Joseph Pearce explores Tolkien’s reverence for language and heritage:
This deep understanding of language is analogous to an understanding of history. If we want to understand where we are now and where we are going, we have to understand where we have been. And what is true of history in the broader sense is equally true of the history of words. In order to really speak well, write well, or think clearly, we need to use words correctly. We need to know linguistic tradition. We need to be linguistic traditionalists. We have to be in touch with the language, its roots, and its heritage. We need to become linguistic tree-huggers! We do not necessarily have to speak very quickly; we have to speak well. We have to speak accurately, with a precision of meaning. Contrary to Peter Jackson’s tragically abusive presentation of the Ents in his film version of Tolkien’s epic, in which they appear to be dim-wits who are outwitted by the smartness of the hobbits, we know that when Tolkien’s Ents come to a decision it will be the right one, because they have been absolutely precise in the way they have used their words. They think and speak definitely, in accordance with precise definition. They define their terms and they know their meanings. They are the opposite of postmoderns and nihilists who see no meaningful roots to the cosmos because they see no meaningful roots to words.

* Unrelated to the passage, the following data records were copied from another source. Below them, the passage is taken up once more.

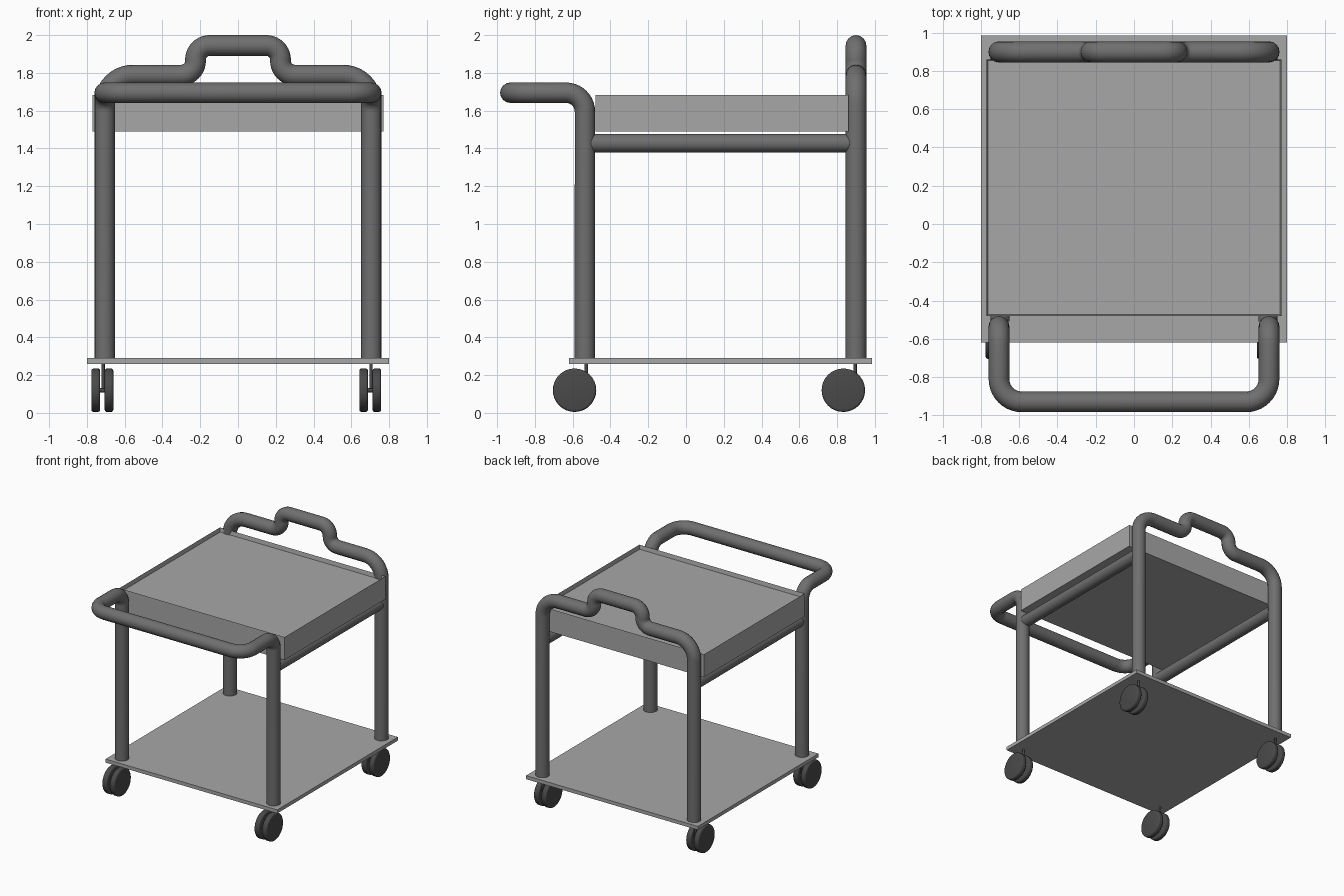
import bpy, bmesh, math
from mathutils import Vector, Matrix

if "Cube" in bpy.data.objects:
    bpy.data.objects.remove(bpy.data.objects["Cube"])


def material(name, v):
    m = bpy.data.materials.new(name)
    m.diffuse_color = (v, v, v, 1)
    m.use_nodes = True
    m.node_tree.nodes["Principled BSDF"].inputs["Base Color"].default_value = m.diffuse_color
    return m


PANEL = material("light grey panel", 0.39)
TUBE = material("mid grey tube", 0.16)
WHEEL = material("dark grey wheel", 0.068)


def finish(name, mesh, mat, smooth=False):
    mesh.materials.clear()
    mesh.materials.append(mat)
    if smooth:
        for p in mesh.polygons:
            p.use_smooth = True
        mesh.set_sharp_from_angle(angle=math.radians(40))
    ob = bpy.data.objects.new(name, mesh)
    bpy.context.collection.objects.link(ob)
    return ob


def from_bmesh(name, bm, mat, smooth=False):
    mesh = bpy.data.meshes.new(name)
    bm.to_mesh(mesh)
    bm.free()
    return finish(name, mesh, mat, smooth)


def box_bm(lo, hi):
    lo, hi = Vector(lo), Vector(hi)
    bm = bmesh.new()
    mat = Matrix.Translation((lo + hi) / 2) @ Matrix.Diagonal((*(hi - lo), 1))
    bmesh.ops.create_cube(bm, size=1, matrix=mat)
    return bm


def cylinder(name, a, b, r, mat, sides=32, bevel=0):
    a, b = Vector(a), Vector(b)
    bm = bmesh.new()
    rot = (b - a).to_track_quat('Z', 'Y').to_matrix().to_4x4()
    bmesh.ops.create_cone(bm, cap_ends=True, segments=sides, radius1=r, radius2=r,
                          depth=(b - a).length,
                          matrix=Matrix.Translation((a + b) / 2) @ rot)
    if bevel:
        rims = [e for e in bm.edges if any(len(f.verts) > 4 for f in e.link_faces)]
        bmesh.ops.bevel(bm, geom=rims, offset=bevel, segments=3, profile=0.5, affect='EDGES')
    return from_bmesh(name, bm, mat, True)


def rounded(path):
    """path: (point, fillet radius) with square corners -> rounded points"""
    pts = []
    for i, (p, r) in enumerate(path):
        p = Vector(p)
        if r == 0:
            pts.append(p)
            continue
        u = (Vector(path[i - 1][0]) - p).normalized()
        v = (Vector(path[i + 1][0]) - p).normalized()
        c = p + (u + v) * r
        for k in range(11):
            t = k / 10 * math.pi / 2
            pts.append(c - v * r * math.cos(t) - u * r * math.sin(t))
    return pts


def tube(name, path, r):
    cu = bpy.data.curves.new(name + "_path", 'CURVE')
    cu.dimensions = '3D'
    cu.bevel_depth = r
    cu.bevel_resolution = 6
    cu.use_fill_caps = True
    pts = rounded(path)
    sp = cu.splines.new('POLY')
    sp.points.add(len(pts) - 1)
    for q, p in zip(sp.points, pts):
        q.co = (*p, 1)
    tmp = bpy.data.objects.new(name + "_tmp", cu)
    bpy.context.collection.objects.link(tmp)
    dg = bpy.context.evaluated_depsgraph_get()
    mesh = bpy.data.meshes.new_from_object(tmp.evaluated_get(dg))
    bpy.data.objects.remove(tmp)
    return finish(name, mesh, TUBE, True)


X = 0.706

# Lower shelf
from_bmesh("lower_shelf", box_bm((-0.8, -0.62, 0.26), (0.8, 0.985, 0.29)), PANEL)

# Upper tray with a shallow rim
bm = box_bm((-0.77, -0.48, 1.49), (0.77, 0.86, 1.683))
top = max(bm.faces, key=lambda f: f.calc_center_median().z)
bmesh.ops.inset_region(bm, faces=[top], thickness=0.008)
bmesh.ops.translate(bm, verts=top.verts[:], vec=(0, 0, -0.035))
from_bmesh("upper_tray", bm, PANEL)

# Front legs and push handle, one bent tube
tube("front_leg_handle", [
    ((-X, -0.535, 0.28), 0), ((-X, -0.535, 1.695), 0.1), ((-X, -0.93, 1.695), 0.12),
    ((X, -0.93, 1.695), 0.12), ((X, -0.535, 1.695), 0.1), ((X, -0.535, 0.28), 0)], 0.054)

# Rear legs and raised back rail, one bent tube
half = [((-X, 0.9, 0.28), 0), ((-X, 0.9, 1.788), 0.15),
        ((-0.225, 0.9, 1.788), 0.075), ((-0.225, 0.9, 1.945), 0.075)]
tube("rear_leg_rail", half + [((-p[0], p[1], p[2]), r) for p, r in reversed(half)], 0.055)

for s, side in ((-1, "left"), (1, "right")):
    # Side rails under the tray
    cylinder(side + "_rail", (s * 0.70, -0.51, 1.428), (s * 0.70, 0.88, 1.428), 0.049, TUBE)
    # Twin-wheel casters
    cx = -0.718 if s < 0 else 0.70
    for y, end in ((-0.59, "front"), (0.833, "rear")):
        n = f"{end}_{side}_caster"
        for d in (-0.035, 0.035):
            cylinder(n + "_wheel", (cx + d - 0.023, y, 0.12), (cx + d + 0.023, y, 0.12),
                     0.115, WHEEL, 32, 0.012)
        cylinder(n + "_axle", (cx - 0.04, y, 0.12), (cx + 0.04, y, 0.12), 0.012, WHEEL, 12)
        cylinder(n + "_stem", (cx + 0.004, y + 0.062, 0.11), (cx + 0.004, y + 0.062, 0.27),
                 0.009, WHEEL, 12)
        from_bmesh(n + "_bracket", box_bm((cx - 0.005, y - 0.01, 0.11),
                                          (cx + 0.012, y + 0.062, 0.13)), WHEEL)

Modernism, argues Pearce, is vandalism that fancies itself to be liberation from a constraining past. Indeed, it celebrates the murder of authenticity, as it demands that all heritage chains down the individual. Of course, what actually happens is not a glorious jail-break from nature and history, but alienation from those things Charlene Spretnak has identified as the prime Modernist targets: “the knowing body, the creative cosmos, and the complex sense of place.” If we lose those things, then we are unshielded from today’s manipulators of language and value who profit by convincing us that our identity is discretionary, and can be as sleek and desirable as the Gap jeans and Zappo shoes they urge us to buy.